This shows how gruesome these camps, and the North Korean rule, truly are. It is appalling to think about how people in North Korea are living today. You c an only feel sorry for the citizens to have to suffer there, especially when they don’t k now what’s actually happening in the world out “here. ” The Kim family has an interesting way of running their people, making their country similar to Ocean’s. They are so similar that t they even call each other “comrade” (Urban). We just have to hope that one day the people of North Korea will be given freedom, because no one deserves a life like that. Miller 6 Fig. 2 Fig. Shows United Peninsula Kim Sung II and Kim Gong II Pictures Painting of Kim Sung II and Kim Gong II Fig. Fig. 5 Fig. Propaganda Poster in North Korea Propaganda poster of N. Red Marker Pinpointing Hangdog Hotel Korea Crushing U. S. A Miller 7 Fig. 7 Fig. 8 Fig. 9 Newspaper Article Kim Gong Sis’s Body on Display Miller 8 Annotated Bibliography James, Daniel, and Sophia Lee. “Fleeing Hell. ” World Magazine . 22 Mar. 2014: n. P. SIRS Issues Researcher. Web. 04 Mar. 2015. This article mainly talks about labor camps in North Korea. The first thing it mentions is the labor camps and the prisoners that ha eve escaped or tried to escape in general.

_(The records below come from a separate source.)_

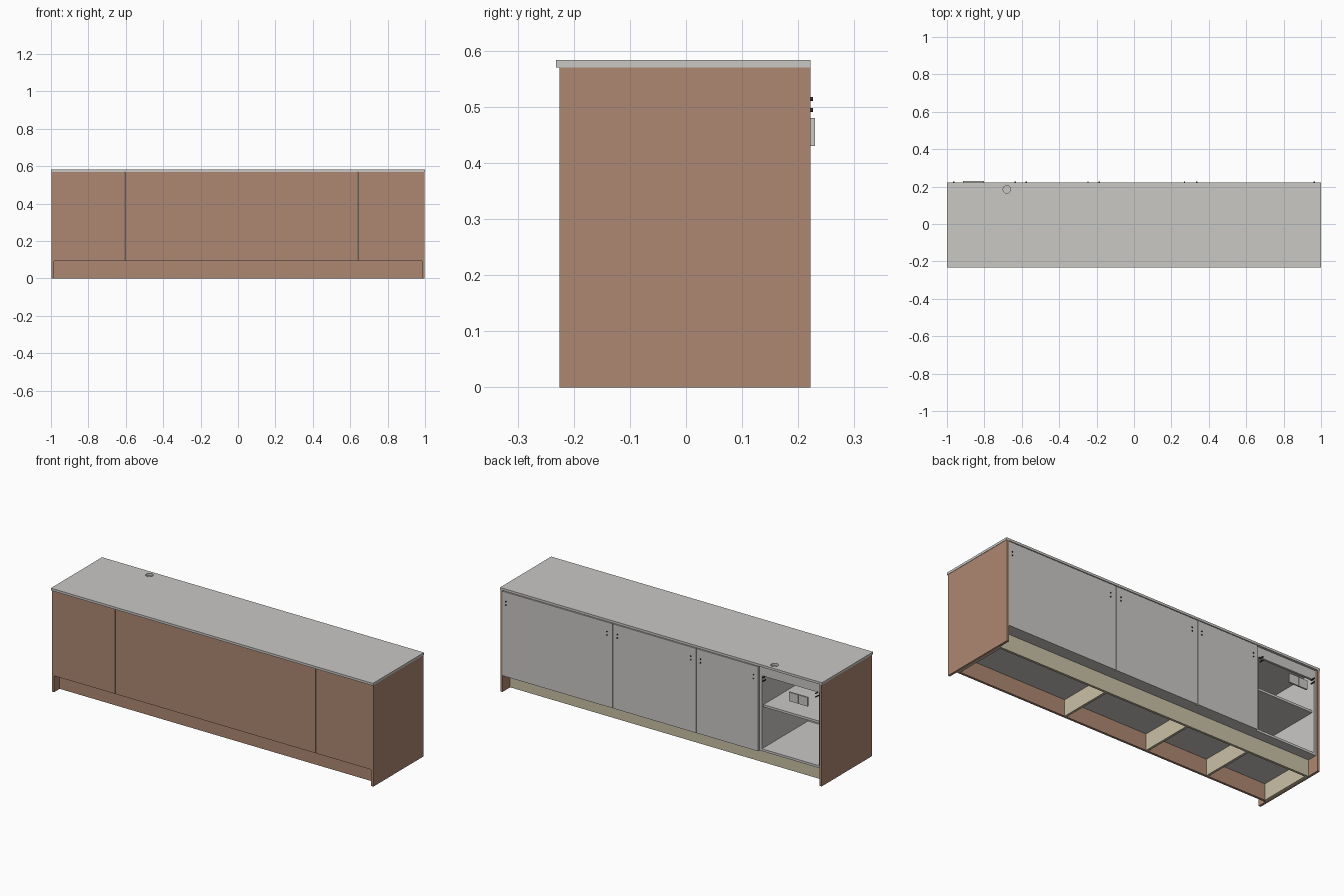
import bpy
import math

cube = bpy.data.objects.get("Cube")
if cube:
    bpy.data.objects.remove(cube, do_unlink=True)


def material(name, rgb):
    mat = bpy.data.materials.new(name)
    mat.use_nodes = True
    color = (*rgb, 1)
    mat.diffuse_color = color
    mat.node_tree.nodes["Principled BSDF"].inputs["Base Color"].default_value = color
    return mat


wood = material("warm wood", (0.42, 0.245, 0.165))
grey = material("light grey", (0.59, 0.58, 0.56))
beige = material("beige board", (0.59, 0.53, 0.38))
dark = material("dark metal", (0.03, 0.03, 0.03))


def box(name, xs, ys, zs, mat):
    bpy.ops.mesh.primitive_cube_add(size=1, location=[sum(r) / 2 for r in (xs, ys, zs)])
    ob = bpy.context.object
    ob.name = name
    ob.scale = [r[1] - r[0] for r in (xs, ys, zs)]
    bpy.ops.object.transform_apply(location=False, rotation=False, scale=True)
    ob.data.materials.append(mat)
    return ob


def cylinder(name, radius, depth, loc, mat, rot=(0, 0, 0), sides=16):
    bpy.ops.mesh.primitive_cylinder_add(vertices=sides, radius=radius, depth=depth,
                                        location=loc, rotation=rot)
    ob = bpy.context.object
    ob.name = name
    ob.data.materials.append(mat)
    bpy.ops.object.shade_smooth_by_angle()
    return ob


WALL = 0.985      # inner face of the end panels
BASE = 0.092      # underside of the cabinets
HIGH = 0.57       # underside of the worktop
T = 0.013         # board thickness
GAP = 0.002       # half the gap between doors
FRONT, BACK = -0.225, 0.222
dividers = [-0.605, -0.22, 0.30]

# Worktop with a round cable hole
top = box("worktop", (-1, 1), (-0.232, BACK), (HIGH, 0.583), grey)
hole = cylinder("cable_hole_cutter", 0.02, 0.1, (-0.68, 0.185, HIGH), grey, sides=32)
cut = top.modifiers.new("cable hole", "BOOLEAN")
cut.operation = "DIFFERENCE"
cut.solver = "EXACT"
cut.object = hole
bpy.context.view_layer.objects.active = top
bpy.ops.object.modifier_apply(modifier=cut.name)
bpy.data.objects.remove(hole, do_unlink=True)

# End panels and grey liners
for side, s in (("left", 1), ("right", -1)):
    box(side + "_end_panel", sorted((s * WALL, s * 0.998)), (FRONT, BACK), (0, HIGH), wood)
    box(side + "_liner", sorted((s * (WALL - T), s * WALL)),
        (FRONT + T, BACK - T), (BASE, HIGH), grey)

# Front fascia panels
edges = [-WALL, -0.605, 0.04, 0.64, WALL]
for i, (a, b) in enumerate(zip(edges, edges[1:])):
    box(f"front_panel_{i + 1}", (a + GAP / 2, b - GAP / 2), (FRONT, FRONT + T),
        (BASE, HIGH - GAP), wood)

# Cabinet carcass: floor, inner front lining, lid, rear rail and dividers
inside = (-WALL, WALL)
box("cabinet_floor", inside, (FRONT + T, BACK - T), (BASE, BASE + T), grey)
box("front_lining", inside, (FRONT + T, FRONT + 2 * T), (BASE, HIGH), grey)
box("cabinet_lid", inside, (FRONT + T, BACK - T), (HIGH - T, HIGH), grey)
box("rear_rail", inside, (BACK - 2 * T, BACK - T), (0.515, HIGH), grey)
for i, x in enumerate(dividers):
    box(f"divider_{i + 1}", (x - T, x + T), (FRONT + T, BACK - T), (BASE, HIGH), grey)

# Shelf in the open bay
box("open_bay_shelf", (-WALL, dividers[0]), (FRONT + T, BACK - 2 * T), (0.335, 0.348), grey)

# Rear doors with paired handle screws
edges = dividers + [WALL]
for i, (a, b) in enumerate(zip(edges, edges[1:])):
    box(f"rear_door_{i + 1}", (a + GAP, b - GAP), (BACK - T, BACK),
        (BASE, HIGH - 2 * GAP), grey)
for i, x in enumerate([-0.963, -0.635, -0.576, -0.246, -0.185, 0.27, 0.335, 0.963]):
    for z in (0.494, 0.514):
        depth = 0.026 if x < dividers[0] else 0.01
        cylinder(f"screw_{i + 1}", 0.0035, depth, (x, 0.226 - depth / 2, z), dark,
                 (math.pi / 2, 0, 0))

# Pair of socket plates in the open bay
for i, x in enumerate((-0.915, -0.857)):
    box(f"socket_plate_{i + 1}", (x, x + 0.056), (0.221, 0.23), (0.43, 0.48), grey)

# Recessed plinth with beige rear board and cross boards
box("front_plinth", inside, (-0.175, -0.162), (0, BASE), wood)
box("rear_plinth", (-WALL, WALL), (0.14, 0.153), (0, BASE), beige)
for i, x in enumerate([-WALL + T / 2] + dividers + [WALL - T / 2]):
    box(f"plinth_cross_board_{i + 1}", (x - T / 2, x + T / 2), (-0.162, 0.14), (0, BASE), beige)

The article then become more specific as it meet ions a risen that escaped and had described thoroughly of what his life was like a TA labor camp. It also mentioned a lot about that certain prisoner’s coming to Christian unity. The next thing it talks about is a guard that used to work at a prisoner camp. This guard talks about what he believed and was forced to do to the prisoners. He also tells SST orgies about what happened around him, showing how truly horrible these prisons were. Kim, Hymn Sick. “The Secret History of Kim Gong II. ” Foreign policy Sis. 168 . Septet. /cot. 2008: 4453. SIRS Issues Researcher. Web. 04 Mar. 2015.
This article is obviously about the fife of Kim Gong II. It focuses a lot more on his younger than days than when h e was in power, however it does mention it in order to compare it to his past self. This article talks about an old tutor of Kim Gong Sis’s who used to also tutor his family. This tutor mentions how he used to be as a child and what it was like to be in his house. It also SSH owed some things that were happening in the country. Acceptances. “A Day In North Korea AOL,II Babe g Cheep’%l Kopje. ” Online video clip. Youth. Youth, 29 DCE. 2010. Web. 28. Feb.. 2015. This was a documentary found o Youth that was all in Korean.
This documentary was very interesting because Miller 9 showed what life is like in North Korea on a normal basis. Also, due to my pre obvious knowledge of the Korean language along with my understanding of basic Koru conversation, I could understand the just of what was going on, helping me a to in researching for my paper. This is also where I got some facts that I thought w loud be interesting in my paper because not everyone can understand Korean that we II. This is where had an advantage in researching this subject, helping me find out MO re facts than others about North Korea like the dialect that they speak.